_What you are asked to do_
Would you copy out only the lines from the one with "body.modifiers.clear()" to the end of the records, exactly as they stand?

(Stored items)
========

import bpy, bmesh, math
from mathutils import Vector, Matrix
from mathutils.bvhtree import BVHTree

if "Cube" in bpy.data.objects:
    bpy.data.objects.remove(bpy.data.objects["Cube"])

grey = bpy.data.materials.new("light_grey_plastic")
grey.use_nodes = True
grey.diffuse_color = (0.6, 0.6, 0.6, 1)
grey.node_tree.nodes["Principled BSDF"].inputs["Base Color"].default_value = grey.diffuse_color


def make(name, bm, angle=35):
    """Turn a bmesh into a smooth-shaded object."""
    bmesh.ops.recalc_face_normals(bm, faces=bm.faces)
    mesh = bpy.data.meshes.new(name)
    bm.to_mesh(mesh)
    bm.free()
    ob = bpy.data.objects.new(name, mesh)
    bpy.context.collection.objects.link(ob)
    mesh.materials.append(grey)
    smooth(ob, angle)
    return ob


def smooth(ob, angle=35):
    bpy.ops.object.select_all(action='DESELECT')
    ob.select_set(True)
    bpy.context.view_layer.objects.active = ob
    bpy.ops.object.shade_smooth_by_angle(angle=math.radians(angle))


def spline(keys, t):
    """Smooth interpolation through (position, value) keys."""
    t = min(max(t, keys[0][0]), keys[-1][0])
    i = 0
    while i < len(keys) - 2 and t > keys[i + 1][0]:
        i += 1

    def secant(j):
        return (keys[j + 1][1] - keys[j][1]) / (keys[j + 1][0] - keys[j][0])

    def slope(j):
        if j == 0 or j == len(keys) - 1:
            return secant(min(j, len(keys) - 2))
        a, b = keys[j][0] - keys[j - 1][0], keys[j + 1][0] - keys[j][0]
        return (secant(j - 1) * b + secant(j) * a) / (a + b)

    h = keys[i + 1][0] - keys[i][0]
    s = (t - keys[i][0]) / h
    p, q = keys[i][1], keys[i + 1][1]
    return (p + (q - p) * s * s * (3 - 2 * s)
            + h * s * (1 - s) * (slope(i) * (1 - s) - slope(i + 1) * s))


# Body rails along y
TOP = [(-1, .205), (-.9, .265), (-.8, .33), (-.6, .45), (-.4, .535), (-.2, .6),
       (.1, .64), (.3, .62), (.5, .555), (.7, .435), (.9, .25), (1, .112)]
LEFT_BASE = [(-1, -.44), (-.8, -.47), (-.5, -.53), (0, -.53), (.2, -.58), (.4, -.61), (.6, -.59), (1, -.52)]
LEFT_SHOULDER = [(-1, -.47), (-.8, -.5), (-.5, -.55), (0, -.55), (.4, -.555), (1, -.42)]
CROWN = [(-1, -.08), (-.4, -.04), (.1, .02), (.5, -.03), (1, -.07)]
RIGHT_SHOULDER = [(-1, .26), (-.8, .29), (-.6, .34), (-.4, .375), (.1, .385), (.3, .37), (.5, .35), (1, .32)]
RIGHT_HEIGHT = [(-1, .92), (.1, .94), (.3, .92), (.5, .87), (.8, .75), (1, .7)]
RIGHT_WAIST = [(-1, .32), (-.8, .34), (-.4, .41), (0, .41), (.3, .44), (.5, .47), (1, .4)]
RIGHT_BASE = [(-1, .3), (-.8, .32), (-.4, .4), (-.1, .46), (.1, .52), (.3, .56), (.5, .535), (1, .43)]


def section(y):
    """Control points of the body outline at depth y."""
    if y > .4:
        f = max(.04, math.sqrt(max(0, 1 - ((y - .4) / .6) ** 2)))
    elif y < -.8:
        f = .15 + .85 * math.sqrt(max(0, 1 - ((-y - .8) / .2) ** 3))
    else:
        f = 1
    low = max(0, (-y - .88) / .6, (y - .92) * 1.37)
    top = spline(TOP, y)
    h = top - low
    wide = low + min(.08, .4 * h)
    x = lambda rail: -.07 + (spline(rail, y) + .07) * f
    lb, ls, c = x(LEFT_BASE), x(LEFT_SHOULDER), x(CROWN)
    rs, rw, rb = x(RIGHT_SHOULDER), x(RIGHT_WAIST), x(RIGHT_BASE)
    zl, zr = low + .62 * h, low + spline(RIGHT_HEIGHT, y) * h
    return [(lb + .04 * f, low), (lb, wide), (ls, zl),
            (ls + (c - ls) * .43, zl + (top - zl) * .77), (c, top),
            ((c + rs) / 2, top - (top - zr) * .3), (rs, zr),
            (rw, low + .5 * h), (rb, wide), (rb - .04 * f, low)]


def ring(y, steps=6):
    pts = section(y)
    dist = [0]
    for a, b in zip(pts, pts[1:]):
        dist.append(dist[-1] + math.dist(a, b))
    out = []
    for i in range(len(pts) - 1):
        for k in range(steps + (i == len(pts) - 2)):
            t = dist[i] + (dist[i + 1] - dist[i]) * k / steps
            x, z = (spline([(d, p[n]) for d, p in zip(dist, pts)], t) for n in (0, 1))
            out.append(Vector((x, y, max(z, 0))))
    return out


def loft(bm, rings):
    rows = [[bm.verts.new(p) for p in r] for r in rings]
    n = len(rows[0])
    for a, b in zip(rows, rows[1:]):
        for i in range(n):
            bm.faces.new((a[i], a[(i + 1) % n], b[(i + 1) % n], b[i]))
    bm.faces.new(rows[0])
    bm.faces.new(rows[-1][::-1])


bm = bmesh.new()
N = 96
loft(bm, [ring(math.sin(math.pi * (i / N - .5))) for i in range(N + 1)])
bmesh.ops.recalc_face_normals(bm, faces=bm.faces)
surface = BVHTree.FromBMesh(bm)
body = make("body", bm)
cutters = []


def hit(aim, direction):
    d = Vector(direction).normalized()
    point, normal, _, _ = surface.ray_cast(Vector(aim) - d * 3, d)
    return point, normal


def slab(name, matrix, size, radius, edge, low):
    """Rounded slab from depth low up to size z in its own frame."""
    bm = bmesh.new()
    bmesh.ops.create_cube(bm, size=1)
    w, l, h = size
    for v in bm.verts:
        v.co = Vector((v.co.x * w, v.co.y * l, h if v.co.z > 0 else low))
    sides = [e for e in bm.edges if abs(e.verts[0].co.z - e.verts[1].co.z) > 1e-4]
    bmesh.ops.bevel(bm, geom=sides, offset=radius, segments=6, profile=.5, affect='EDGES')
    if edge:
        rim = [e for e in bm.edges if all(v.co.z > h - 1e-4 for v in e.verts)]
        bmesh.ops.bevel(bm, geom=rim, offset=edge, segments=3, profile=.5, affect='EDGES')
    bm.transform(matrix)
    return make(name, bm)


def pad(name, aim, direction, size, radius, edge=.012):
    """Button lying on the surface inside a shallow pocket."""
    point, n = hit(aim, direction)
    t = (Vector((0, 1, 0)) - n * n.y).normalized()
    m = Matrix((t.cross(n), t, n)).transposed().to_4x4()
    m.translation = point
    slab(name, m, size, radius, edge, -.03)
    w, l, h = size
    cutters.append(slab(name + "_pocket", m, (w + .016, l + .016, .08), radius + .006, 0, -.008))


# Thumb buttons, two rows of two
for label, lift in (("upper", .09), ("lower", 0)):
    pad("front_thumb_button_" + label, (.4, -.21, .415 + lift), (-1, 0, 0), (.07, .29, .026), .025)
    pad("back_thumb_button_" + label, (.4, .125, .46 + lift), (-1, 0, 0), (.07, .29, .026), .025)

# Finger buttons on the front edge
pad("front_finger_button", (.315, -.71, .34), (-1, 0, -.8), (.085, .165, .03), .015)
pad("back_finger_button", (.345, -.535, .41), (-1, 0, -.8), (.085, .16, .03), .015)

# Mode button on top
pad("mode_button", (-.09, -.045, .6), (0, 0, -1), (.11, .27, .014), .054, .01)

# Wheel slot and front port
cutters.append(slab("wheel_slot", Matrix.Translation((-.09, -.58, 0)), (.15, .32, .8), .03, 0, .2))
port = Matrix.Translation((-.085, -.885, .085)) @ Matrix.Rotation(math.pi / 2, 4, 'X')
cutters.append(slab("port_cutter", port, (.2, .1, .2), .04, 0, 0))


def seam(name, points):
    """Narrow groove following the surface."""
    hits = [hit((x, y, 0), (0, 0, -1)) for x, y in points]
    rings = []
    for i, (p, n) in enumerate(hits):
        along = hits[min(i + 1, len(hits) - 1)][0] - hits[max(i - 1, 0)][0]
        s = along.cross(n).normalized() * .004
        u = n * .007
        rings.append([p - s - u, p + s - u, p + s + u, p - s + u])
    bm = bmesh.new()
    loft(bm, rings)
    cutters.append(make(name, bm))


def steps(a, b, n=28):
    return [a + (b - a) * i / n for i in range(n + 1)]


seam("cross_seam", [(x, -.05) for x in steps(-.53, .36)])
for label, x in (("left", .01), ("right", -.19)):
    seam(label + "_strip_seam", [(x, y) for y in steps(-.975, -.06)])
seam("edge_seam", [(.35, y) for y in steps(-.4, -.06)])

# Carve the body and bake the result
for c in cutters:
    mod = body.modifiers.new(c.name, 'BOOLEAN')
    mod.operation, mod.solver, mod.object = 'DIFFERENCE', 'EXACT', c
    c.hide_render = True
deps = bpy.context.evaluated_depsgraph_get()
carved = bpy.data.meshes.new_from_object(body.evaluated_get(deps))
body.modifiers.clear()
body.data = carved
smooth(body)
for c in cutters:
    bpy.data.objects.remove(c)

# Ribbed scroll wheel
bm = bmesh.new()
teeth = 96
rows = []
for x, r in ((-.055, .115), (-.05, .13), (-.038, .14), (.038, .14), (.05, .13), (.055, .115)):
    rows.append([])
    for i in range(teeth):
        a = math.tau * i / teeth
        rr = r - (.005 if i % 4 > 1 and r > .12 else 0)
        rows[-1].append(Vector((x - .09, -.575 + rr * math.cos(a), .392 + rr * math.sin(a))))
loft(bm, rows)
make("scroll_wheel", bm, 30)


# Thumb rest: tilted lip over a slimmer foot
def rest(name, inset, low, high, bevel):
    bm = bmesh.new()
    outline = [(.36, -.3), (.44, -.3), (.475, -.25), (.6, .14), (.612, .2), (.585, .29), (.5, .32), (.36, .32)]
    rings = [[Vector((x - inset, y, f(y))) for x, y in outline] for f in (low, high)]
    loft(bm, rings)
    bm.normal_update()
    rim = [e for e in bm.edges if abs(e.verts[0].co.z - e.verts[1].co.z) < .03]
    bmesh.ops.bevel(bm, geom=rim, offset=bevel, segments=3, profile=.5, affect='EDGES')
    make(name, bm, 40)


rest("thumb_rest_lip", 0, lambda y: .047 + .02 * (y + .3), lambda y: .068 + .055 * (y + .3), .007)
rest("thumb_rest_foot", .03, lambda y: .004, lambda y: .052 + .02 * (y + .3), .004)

========

_Result of the task_
body.modifiers.clear()
body.data = carved
smooth(body)
for c in cutters:
    bpy.data.objects.remove(c)

# Ribbed scroll wheel
bm = bmesh.new()
teeth = 96
rows = []
for x, r in ((-.055, .115), (-.05, .13), (-.038, .14), (.038, .14), (.05, .13), (.055, .115)):
    rows.append([])
    for i in range(teeth):
        a = math.tau * i / teeth
        rr = r - (.005 if i % 4 > 1 and r > .12 else 0)
        rows[-1].append(Vector((x - .09, -.575 + rr * math.cos(a), .392 + rr * math.sin(a))))
loft(bm, rows)
make("scroll_wheel", bm, 30)


# Thumb rest: tilted lip over a slimmer foot
def rest(name, inset, low, high, bevel):
    bm = bmesh.new()
    outline = [(.36, -.3), (.44, -.3), (.475, -.25), (.6, .14), (.612, .2), (.585, .29), (.5, .32), (.36, .32)]
    rings = [[Vector((x - inset, y, f(y))) for x, y in outline] for f in (low, high)]
    loft(bm, rings)
    bm.normal_update()
    rim = [e for e in bm.edges if abs(e.verts[0].co.z - e.verts[1].co.z) < .03]
    bmesh.ops.bevel(bm, geom=rim, offset=bevel, segments=3, profile=.5, affect='EDGES')
    make(name, bm, 40)


rest("thumb_rest_lip", 0, lambda y: .047 + .02 * (y + .3), lambda y: .068 + .055 * (y + .3), .007)
rest("thumb_rest_foot", .03, lambda y: .004, lambda y: .052 + .02 * (y + .3), .004)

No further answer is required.